━━━ Task input ━━━

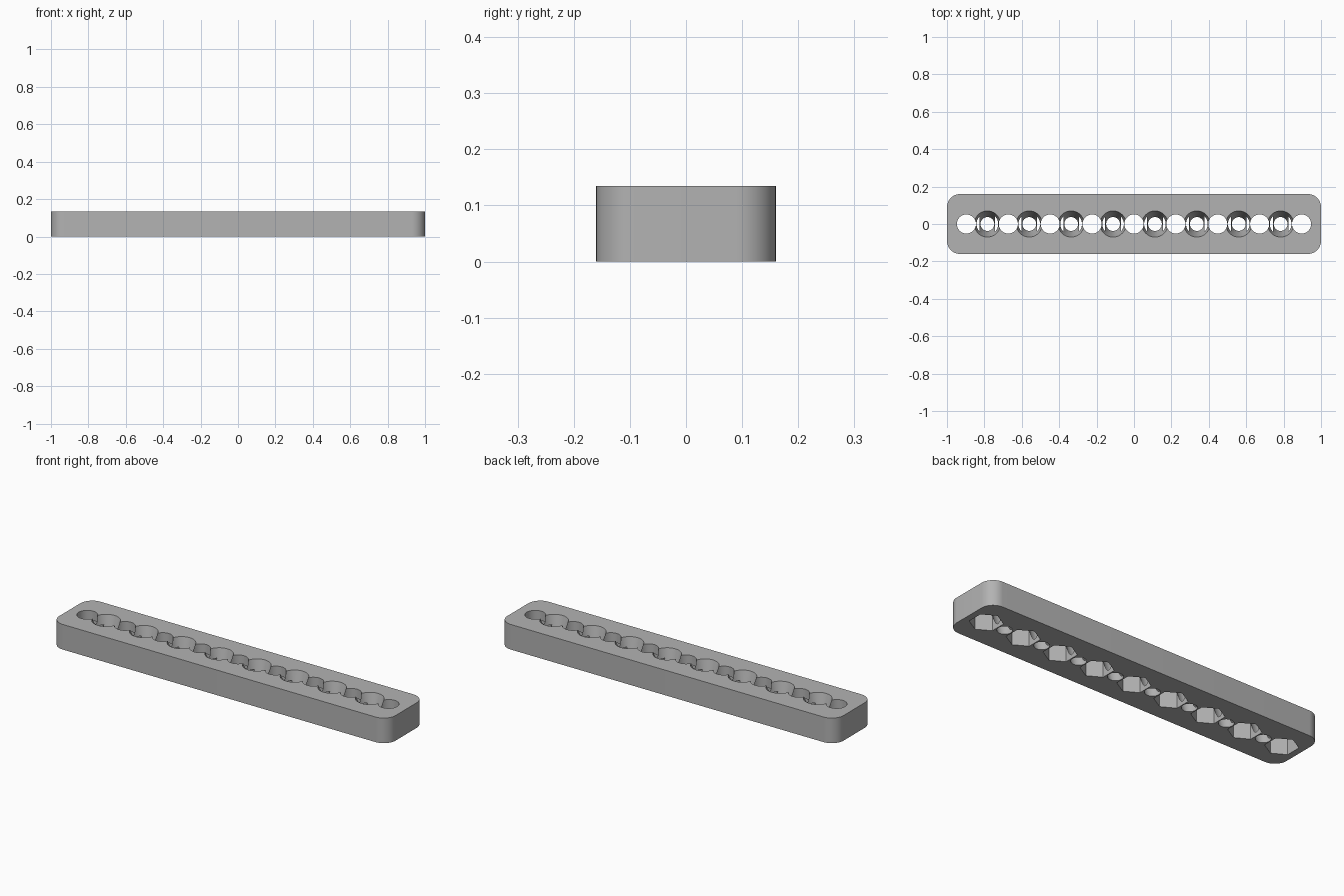
import bpy, bmesh, math
from mathutils import Matrix

LENGTH, WIDTH, HEIGHT = 2.0, 0.32, 0.135
CORNER = 0.07
PITCH, COUNT = 0.112, 17
HOLE_R = 0.051
SINK_TOP, SINK_BOTTOM = 0.07, 0.037
NUT_R, NUT_DEPTH = 0.081, 0.085

cube = bpy.data.objects.get("Cube")
if cube:
    bpy.data.objects.remove(cube, do_unlink=True)

grey = bpy.data.materials.new("mid_grey")
grey.use_nodes = True
colour = (0.45, 0.45, 0.45, 1)
grey.diffuse_color = colour
grey.node_tree.nodes["Principled BSDF"].inputs["Base Color"].default_value = colour


def make_object(name, bm):
    mesh = bpy.data.meshes.new(name)
    bm.to_mesh(mesh)
    bm.free()
    mesh.materials.append(grey)
    obj = bpy.data.objects.new(name, mesh)
    bpy.context.collection.objects.link(obj)
    return obj


def row_cutter(name, slots, sides, r_low, r_high, z_low, z_high, turn=0):
    """One tapered prism at each numbered slot along the bar."""
    bm = bmesh.new()
    for i in slots:
        x = (i - (COUNT - 1) / 2) * PITCH
        place = Matrix.Translation((x, 0, (z_low + z_high) / 2)) @ Matrix.Rotation(turn, 4, "Z")
        bmesh.ops.create_cone(bm, cap_ends=True, segments=sides, radius1=r_low,
                              radius2=r_high, depth=z_high - z_low, matrix=place)
    obj = make_object(name, bm)
    obj.hide_render = True
    return obj


# Bar with rounded vertical corners
bm = bmesh.new()
bmesh.ops.create_cube(bm, size=1, matrix=Matrix.Translation((0, 0, HEIGHT / 2))
                      @ Matrix.Diagonal((LENGTH, WIDTH, HEIGHT, 1)))
upright = [e for e in bm.edges if abs(e.verts[0].co.z - e.verts[1].co.z) > HEIGHT / 2]
bmesh.ops.bevel(bm, geom=upright, offset=CORNER, offset_type="OFFSET",
                segments=12, profile=0.5, affect="EDGES")
bar = make_object("rounded_bar", bm)

# Straight holes, tapered holes between them, and hexagonal pockets underneath
even, odd = range(0, COUNT, 2), range(1, COUNT, 2)
over = 0.02
slope = (SINK_TOP - SINK_BOTTOM) / HEIGHT * over
cutters = [
    row_cutter("straight_hole_cutter", even, 48, HOLE_R, HOLE_R, -over, HEIGHT + over),
    row_cutter("tapered_hole_cutter", odd, 48, SINK_BOTTOM - slope, SINK_TOP + slope,
               -over, HEIGHT + over),
    row_cutter("hex_pocket_cutter", even, 6, NUT_R, NUT_R, -over, NUT_DEPTH),
]
for cutter in cutters:
    mod = bar.modifiers.new(cutter.name, "BOOLEAN")
    mod.operation = "DIFFERENCE"
    mod.solver = "EXACT"
    mod.object = cutter

# Bake the cuts and remove the cutters
bpy.context.view_layer.update()
cut_mesh = bpy.data.meshes.new_from_object(bar.evaluated_get(bpy.context.evaluated_depsgraph_get()))
bar.modifiers.clear()
bar.data = cut_mesh
cut_mesh.materials.clear()
cut_mesh.materials.append(grey)
for poly in cut_mesh.polygons:
    poly.material_index = 0
for cutter in cutters:
    bpy.data.objects.remove(cutter, do_unlink=True)

bpy.ops.object.select_all(action="DESELECT")
bar.select_set(True)
bpy.context.view_layer.objects.active = bar
bpy.ops.object.shade_smooth_by_angle(angle=math.radians(30))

━━━

Exercise directions
Take the entries above and return only the lines from the one with "odd, 48, SINK_BOTTOM" to the one with "cut_mesh.materials.clear()", both included, unchanged.

Result below
    row_cutter("tapered_hole_cutter", odd, 48, SINK_BOTTOM - slope, SINK_TOP + slope,
               -over, HEIGHT + over),
    row_cutter("hex_pocket_cutter", even, 6, NUT_R, NUT_R, -over, NUT_DEPTH),
]
for cutter in cutters:
    mod = bar.modifiers.new(cutter.name, "BOOLEAN")
    mod.operation = "DIFFERENCE"
    mod.solver = "EXACT"
    mod.object = cutter

# Bake the cuts and remove the cutters
bpy.context.view_layer.update()
cut_mesh = bpy.data.meshes.new_from_object(bar.evaluated_get(bpy.context.evaluated_depsgraph_get()))
bar.modifiers.clear()
bar.data = cut_mesh
cut_mesh.materials.clear()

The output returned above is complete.